There’s a lot more work to be done on the junk fee frontier, but it’s a start. The White House says they’re unfair to consumers and should be restricted in industries like payments, auto dealers, airlines and airline search sites, internet services, and ocean shipping.
What are junk fees and why are they such a problem?
Junk fees aren't your everyday, clearly defined costs added onto a bill. They’re something more sinister. If you think that’s an exaggeration, just consider the intention behind these pricing practices.
Companies that add junk fees may include surprise fees to bills that consumers are unaware of until after the purchase or mandatory fees that hide the full price until it’s time to pay. These fees may be exploitative, predatory, or downright fraudulent.
These pricing practices have become a norm in many parts of our economy (credit card companies charged $12 billion in late fees in 2020, and cable companies charged $28 billion in hidden fees in 2019). Many times, companies utilize junk fees as a way to create a facade of innovation without actually putting in the effort to improve their offerings (this is called “exploitative innovation,” according to the American Economic Association).
It’s also anti-competitive in nature, making it difficult for competitors to enter the market due to pricing manipulation. Meanwhile, consumers are stuck with goods or services that are subpar for the price.
Here's how to spot junk fees in your own bills.
In a modern, connected lifestyle, it’s impossible to avoid junk fees. Biden seeks to change that, but in the meantime, how can you spot them? Even if you can’t dispute the hidden costs, you can better understand the price of the service and make affordable purchasing decisions.
If you believe the charge is legitimately fraudulent, dispute it. This includes blatantly misrepresented costs, such as hidden fees on a bank account advertised as “no-fee.”
Before agreeing to purchase a product, always ask for an itemized list of fees that you’re required to pay in order to receive a product or service.

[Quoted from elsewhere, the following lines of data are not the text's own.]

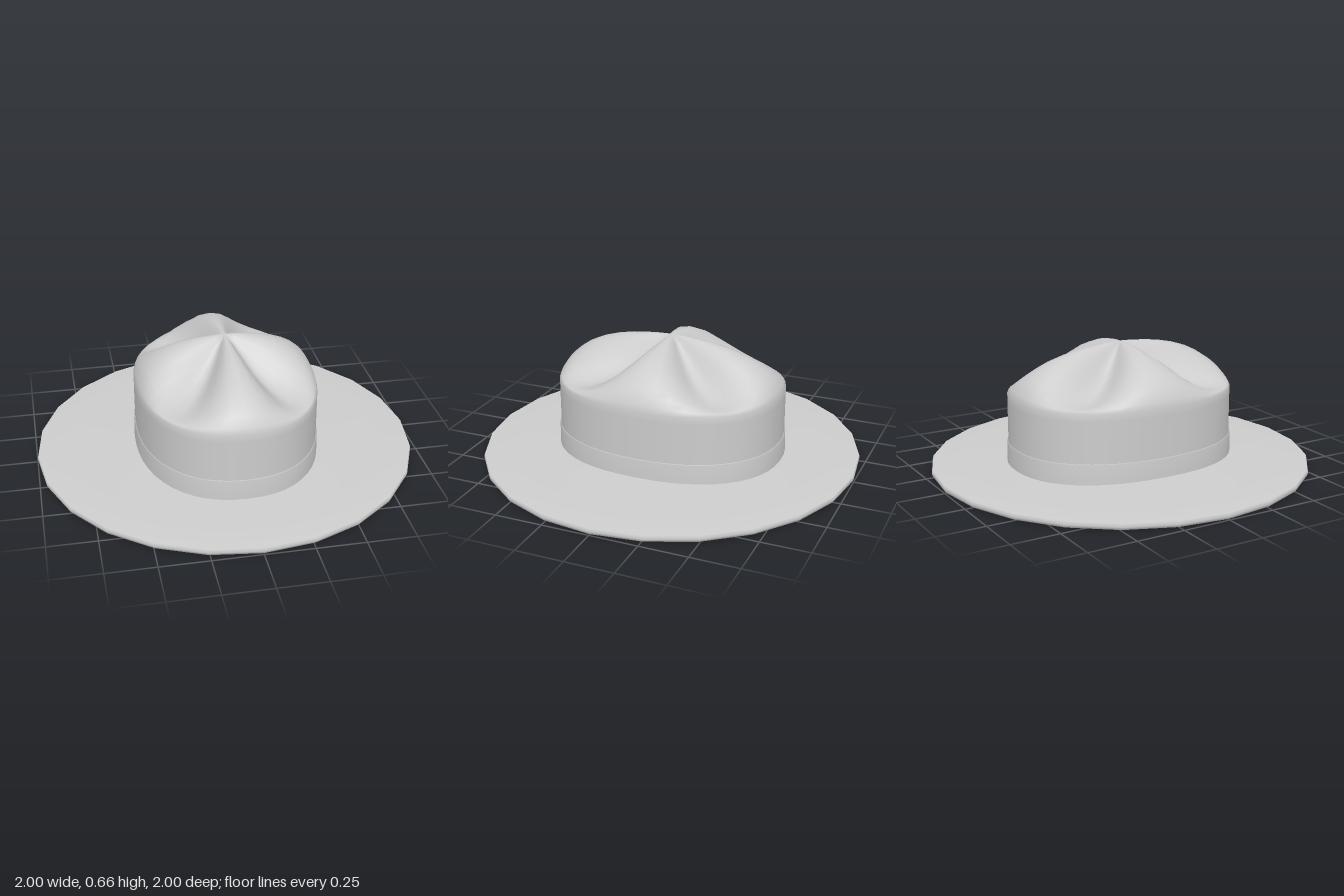
import * as THREE from 'three';

const SEGMENTS = 48;
const HALF_WIDTH = 0.47, HALF_DEPTH = 0.6;

// Point on the slightly squared oval that the crown follows
function oval(angle, scale, y, grow = 0) {
  const bend = (v) => Math.sign(v) * Math.pow(Math.abs(v), 0.9);
  return [
    (HALF_WIDTH + grow) * scale * bend(Math.cos(angle)), y,
    (HALF_DEPTH + grow) * scale * bend(Math.sin(angle)),
  ];
}

// Skin a stack of closed rings, listed from bottom to top, with an optional apex
function loft(rings, apex) {
  const positions = rings.flat(2), index = [];
  const at = (i, j) => i * SEGMENTS + (j % SEGMENTS);
  for (let i = 0; i < rings.length - 1; i++) {
    for (let j = 0; j < SEGMENTS; j++) {
      index.push(at(i, j), at(i + 1, j), at(i, j + 1));
      index.push(at(i, j + 1), at(i + 1, j), at(i + 1, j + 1));
    }
  }
  if (apex) {
    const tip = rings.length * SEGMENTS;
    positions.push(...apex);
    for (let j = 0; j < SEGMENTS; j++) index.push(at(rings.length - 1, j), tip, at(rings.length - 1, j + 1));
  }
  const geometry = new THREE.BufferGeometry();
  geometry.setAttribute('position', new THREE.Float32BufferAttribute(positions, 3));
  geometry.setIndex(index);
  geometry.computeVertexNormals();
  return geometry;
}

function ring(shape) {
  return Array.from({ length: SEGMENTS }, (_, j) => shape((j / SEGMENTS) * Math.PI * 2));
}

export function createModel() {
  const hat = new THREE.Group();
  hat.name = 'hat';
  const felt = new THREE.MeshStandardMaterial({ color: 0xcccccc });
  felt.name = 'felt grey';
  const add = (name, geometry) => {
    const mesh = new THREE.Mesh(geometry, felt);
    mesh.name = name;
    hat.add(mesh);
  };

  // Wide flat brim with a rounded lip and a shallow hollow underneath
  const brimProfile = [
    [0, 0.025], [0.5, 0.025], [0.85, 0.02], [0.97, 0], [0.995, 0.004],
    [1, 0.018], [0.995, 0.035], [0.8, 0.041], [0.62, 0.047], [0.45, 0.056],
  ].map(([r, y]) => new THREE.Vector2(r, y));
  add('brim', new THREE.LatheGeometry(brimProfile, 24));

  // Crown: upright wall, then a dome pinched in four diagonal dents.
  // Each dome row: fraction of the radius, ridge height, valley height
  const dome = [
    [1, 0.41, 0.41], [0.98, 0.445, 0.418], [0.93, 0.49, 0.42], [0.87, 0.522, 0.42],
    [0.78, 0.56, 0.42], [0.67, 0.592, 0.432], [0.53, 0.62, 0.455], [0.38, 0.64, 0.498],
    [0.25, 0.65, 0.555], [0.12, 0.657, 0.617],
  ];
  const rings = [0.04, 0.16, 0.28, 0.37].map((y) => ring((a) => oval(a, 1, y)));
  for (const [t, ridge, valley] of dome) {
    rings.push(ring((a) => {
      const dent = Math.pow(Math.abs(Math.sin(2 * a)), 2.2);
      return oval(a, t, THREE.MathUtils.lerp(ridge, valley, dent));
    }));
  }
  add('crown', loft(rings, [0, 0.66, 0]));

  // Hat band around the foot of the crown
  add('band', loft([
    ring((a) => oval(a, 1, 0.045, 0.008)),
    ring((a) => oval(a, 1, 0.152, 0.006)),
    ring((a) => oval(a, 1, 0.156, -0.002)),
  ]));

  return hat;
}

Make sure any disputes are in writing and submitted through the required method, so you can have it on record to avoid late fees while you wait for a resolution.